[What this task involves]:
Pull from the data below each line where the word "regions" occurs, and copy it.

[Material for this task]:
◆ ◆ ◆

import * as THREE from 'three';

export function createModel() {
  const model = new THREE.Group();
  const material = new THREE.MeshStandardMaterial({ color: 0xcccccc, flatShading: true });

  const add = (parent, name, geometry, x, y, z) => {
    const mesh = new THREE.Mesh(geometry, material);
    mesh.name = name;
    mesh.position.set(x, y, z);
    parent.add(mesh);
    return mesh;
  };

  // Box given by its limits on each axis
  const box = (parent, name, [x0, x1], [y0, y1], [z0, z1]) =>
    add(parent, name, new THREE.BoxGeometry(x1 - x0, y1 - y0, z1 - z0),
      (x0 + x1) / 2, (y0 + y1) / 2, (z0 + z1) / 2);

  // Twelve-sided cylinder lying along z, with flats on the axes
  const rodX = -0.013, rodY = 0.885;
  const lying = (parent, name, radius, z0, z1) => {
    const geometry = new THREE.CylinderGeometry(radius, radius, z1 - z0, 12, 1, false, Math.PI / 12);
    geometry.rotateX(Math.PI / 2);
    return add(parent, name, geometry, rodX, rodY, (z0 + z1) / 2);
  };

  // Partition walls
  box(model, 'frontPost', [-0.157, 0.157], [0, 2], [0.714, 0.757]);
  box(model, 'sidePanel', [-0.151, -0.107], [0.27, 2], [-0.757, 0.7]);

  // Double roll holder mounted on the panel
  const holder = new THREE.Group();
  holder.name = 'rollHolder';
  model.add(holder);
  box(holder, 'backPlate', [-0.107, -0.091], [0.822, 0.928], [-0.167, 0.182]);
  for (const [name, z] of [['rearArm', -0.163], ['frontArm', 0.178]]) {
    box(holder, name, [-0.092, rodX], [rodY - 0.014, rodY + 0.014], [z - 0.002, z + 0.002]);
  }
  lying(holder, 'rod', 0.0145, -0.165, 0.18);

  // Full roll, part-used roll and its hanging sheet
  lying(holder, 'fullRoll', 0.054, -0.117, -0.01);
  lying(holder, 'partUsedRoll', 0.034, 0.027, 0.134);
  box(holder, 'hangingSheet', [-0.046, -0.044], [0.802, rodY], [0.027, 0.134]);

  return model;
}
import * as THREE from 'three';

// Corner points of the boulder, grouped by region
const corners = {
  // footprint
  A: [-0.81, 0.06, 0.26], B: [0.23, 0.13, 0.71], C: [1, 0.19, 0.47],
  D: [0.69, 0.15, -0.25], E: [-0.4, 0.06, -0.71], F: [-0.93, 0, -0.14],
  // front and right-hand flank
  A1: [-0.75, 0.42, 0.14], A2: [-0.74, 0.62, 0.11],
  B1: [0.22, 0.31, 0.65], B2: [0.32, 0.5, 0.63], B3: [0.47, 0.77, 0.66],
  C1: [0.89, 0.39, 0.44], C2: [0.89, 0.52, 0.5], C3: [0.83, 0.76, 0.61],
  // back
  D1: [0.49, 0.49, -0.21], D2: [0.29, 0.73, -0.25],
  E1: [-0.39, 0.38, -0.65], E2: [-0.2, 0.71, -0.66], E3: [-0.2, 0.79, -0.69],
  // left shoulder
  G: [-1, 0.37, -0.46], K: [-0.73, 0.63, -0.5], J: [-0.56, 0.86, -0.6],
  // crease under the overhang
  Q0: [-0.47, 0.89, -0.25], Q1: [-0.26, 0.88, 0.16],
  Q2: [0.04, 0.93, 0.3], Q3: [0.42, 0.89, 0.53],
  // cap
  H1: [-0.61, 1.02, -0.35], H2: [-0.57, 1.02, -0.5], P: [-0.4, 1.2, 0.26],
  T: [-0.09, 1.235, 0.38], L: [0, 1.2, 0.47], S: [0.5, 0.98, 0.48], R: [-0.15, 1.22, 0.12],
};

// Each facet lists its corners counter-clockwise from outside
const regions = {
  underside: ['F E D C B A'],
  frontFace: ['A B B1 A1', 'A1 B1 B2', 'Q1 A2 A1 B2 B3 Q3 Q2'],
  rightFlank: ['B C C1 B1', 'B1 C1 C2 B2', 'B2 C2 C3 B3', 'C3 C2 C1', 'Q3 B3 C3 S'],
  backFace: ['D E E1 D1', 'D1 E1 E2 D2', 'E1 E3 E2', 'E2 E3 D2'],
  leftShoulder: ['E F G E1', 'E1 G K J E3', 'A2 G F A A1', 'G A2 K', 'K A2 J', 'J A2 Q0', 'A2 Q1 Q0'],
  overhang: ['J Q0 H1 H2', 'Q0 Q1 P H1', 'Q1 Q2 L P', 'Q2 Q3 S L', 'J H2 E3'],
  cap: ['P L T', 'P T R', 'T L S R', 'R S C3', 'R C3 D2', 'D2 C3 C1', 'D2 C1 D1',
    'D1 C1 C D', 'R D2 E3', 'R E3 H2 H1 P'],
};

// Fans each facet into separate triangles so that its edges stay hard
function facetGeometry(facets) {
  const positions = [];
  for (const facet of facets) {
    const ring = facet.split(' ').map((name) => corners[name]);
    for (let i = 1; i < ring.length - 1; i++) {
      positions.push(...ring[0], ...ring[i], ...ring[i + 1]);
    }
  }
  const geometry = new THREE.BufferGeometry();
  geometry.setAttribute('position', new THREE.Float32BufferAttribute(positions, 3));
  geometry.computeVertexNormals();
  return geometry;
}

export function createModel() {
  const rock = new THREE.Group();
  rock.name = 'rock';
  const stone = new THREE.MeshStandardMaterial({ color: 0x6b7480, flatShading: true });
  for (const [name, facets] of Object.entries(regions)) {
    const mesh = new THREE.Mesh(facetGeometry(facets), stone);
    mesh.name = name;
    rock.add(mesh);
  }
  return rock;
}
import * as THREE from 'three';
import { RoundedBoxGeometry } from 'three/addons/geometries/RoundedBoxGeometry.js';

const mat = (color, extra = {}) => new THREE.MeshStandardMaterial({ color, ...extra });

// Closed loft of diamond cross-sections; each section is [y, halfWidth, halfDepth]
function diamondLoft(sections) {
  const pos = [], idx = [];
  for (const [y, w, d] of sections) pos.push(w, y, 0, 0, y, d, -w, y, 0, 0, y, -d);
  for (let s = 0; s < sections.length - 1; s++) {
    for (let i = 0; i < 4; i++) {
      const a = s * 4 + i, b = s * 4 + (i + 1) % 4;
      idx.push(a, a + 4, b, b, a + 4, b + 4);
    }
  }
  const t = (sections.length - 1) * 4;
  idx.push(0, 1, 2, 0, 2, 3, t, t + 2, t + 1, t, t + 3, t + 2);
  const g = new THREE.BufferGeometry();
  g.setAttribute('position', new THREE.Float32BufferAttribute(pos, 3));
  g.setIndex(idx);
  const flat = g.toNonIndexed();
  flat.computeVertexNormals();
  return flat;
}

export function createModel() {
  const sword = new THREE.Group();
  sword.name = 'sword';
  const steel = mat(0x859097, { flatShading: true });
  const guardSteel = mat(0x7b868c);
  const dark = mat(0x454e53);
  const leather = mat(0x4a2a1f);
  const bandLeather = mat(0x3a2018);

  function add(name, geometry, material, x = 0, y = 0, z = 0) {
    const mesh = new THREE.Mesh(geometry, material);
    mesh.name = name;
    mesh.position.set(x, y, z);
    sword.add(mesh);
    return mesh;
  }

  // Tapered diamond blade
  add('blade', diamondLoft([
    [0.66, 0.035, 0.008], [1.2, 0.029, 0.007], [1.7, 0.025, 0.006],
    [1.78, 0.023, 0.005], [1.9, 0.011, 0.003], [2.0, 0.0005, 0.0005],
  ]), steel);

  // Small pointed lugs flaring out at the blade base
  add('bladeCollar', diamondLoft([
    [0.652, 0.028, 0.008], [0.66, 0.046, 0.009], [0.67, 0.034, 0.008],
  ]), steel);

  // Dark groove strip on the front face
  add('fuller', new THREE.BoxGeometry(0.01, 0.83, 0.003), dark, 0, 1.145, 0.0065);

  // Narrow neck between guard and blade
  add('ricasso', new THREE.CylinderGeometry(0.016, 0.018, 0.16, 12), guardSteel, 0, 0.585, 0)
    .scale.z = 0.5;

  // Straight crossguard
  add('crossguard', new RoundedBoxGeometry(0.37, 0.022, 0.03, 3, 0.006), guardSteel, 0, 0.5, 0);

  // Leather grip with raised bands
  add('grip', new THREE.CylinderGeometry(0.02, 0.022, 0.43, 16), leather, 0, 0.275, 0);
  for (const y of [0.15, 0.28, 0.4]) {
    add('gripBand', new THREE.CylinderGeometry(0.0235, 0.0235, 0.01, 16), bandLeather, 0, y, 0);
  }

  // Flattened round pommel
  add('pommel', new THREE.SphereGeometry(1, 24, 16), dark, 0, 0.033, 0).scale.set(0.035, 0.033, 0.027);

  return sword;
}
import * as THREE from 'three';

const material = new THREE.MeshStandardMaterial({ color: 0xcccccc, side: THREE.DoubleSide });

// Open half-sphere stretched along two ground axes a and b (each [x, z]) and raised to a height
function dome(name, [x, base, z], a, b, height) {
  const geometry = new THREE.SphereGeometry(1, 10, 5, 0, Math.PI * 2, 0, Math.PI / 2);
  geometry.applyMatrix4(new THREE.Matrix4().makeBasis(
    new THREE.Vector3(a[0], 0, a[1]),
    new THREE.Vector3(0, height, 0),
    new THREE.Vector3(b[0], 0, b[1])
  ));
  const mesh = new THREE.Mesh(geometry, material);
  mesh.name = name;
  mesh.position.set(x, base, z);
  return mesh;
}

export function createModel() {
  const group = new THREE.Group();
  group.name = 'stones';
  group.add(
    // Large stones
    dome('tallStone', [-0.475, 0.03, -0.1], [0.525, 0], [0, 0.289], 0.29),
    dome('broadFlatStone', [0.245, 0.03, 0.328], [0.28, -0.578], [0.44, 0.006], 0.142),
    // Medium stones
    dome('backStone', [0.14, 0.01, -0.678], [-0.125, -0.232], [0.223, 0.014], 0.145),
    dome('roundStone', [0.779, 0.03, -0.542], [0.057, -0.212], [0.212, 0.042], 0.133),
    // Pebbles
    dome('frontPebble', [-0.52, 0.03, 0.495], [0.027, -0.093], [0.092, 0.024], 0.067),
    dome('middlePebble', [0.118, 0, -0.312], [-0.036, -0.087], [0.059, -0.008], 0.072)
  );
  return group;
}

◆ ◆ ◆

[Reply to the exercise]:
const regions = {
  for (const [name, facets] of Object.entries(regions)) {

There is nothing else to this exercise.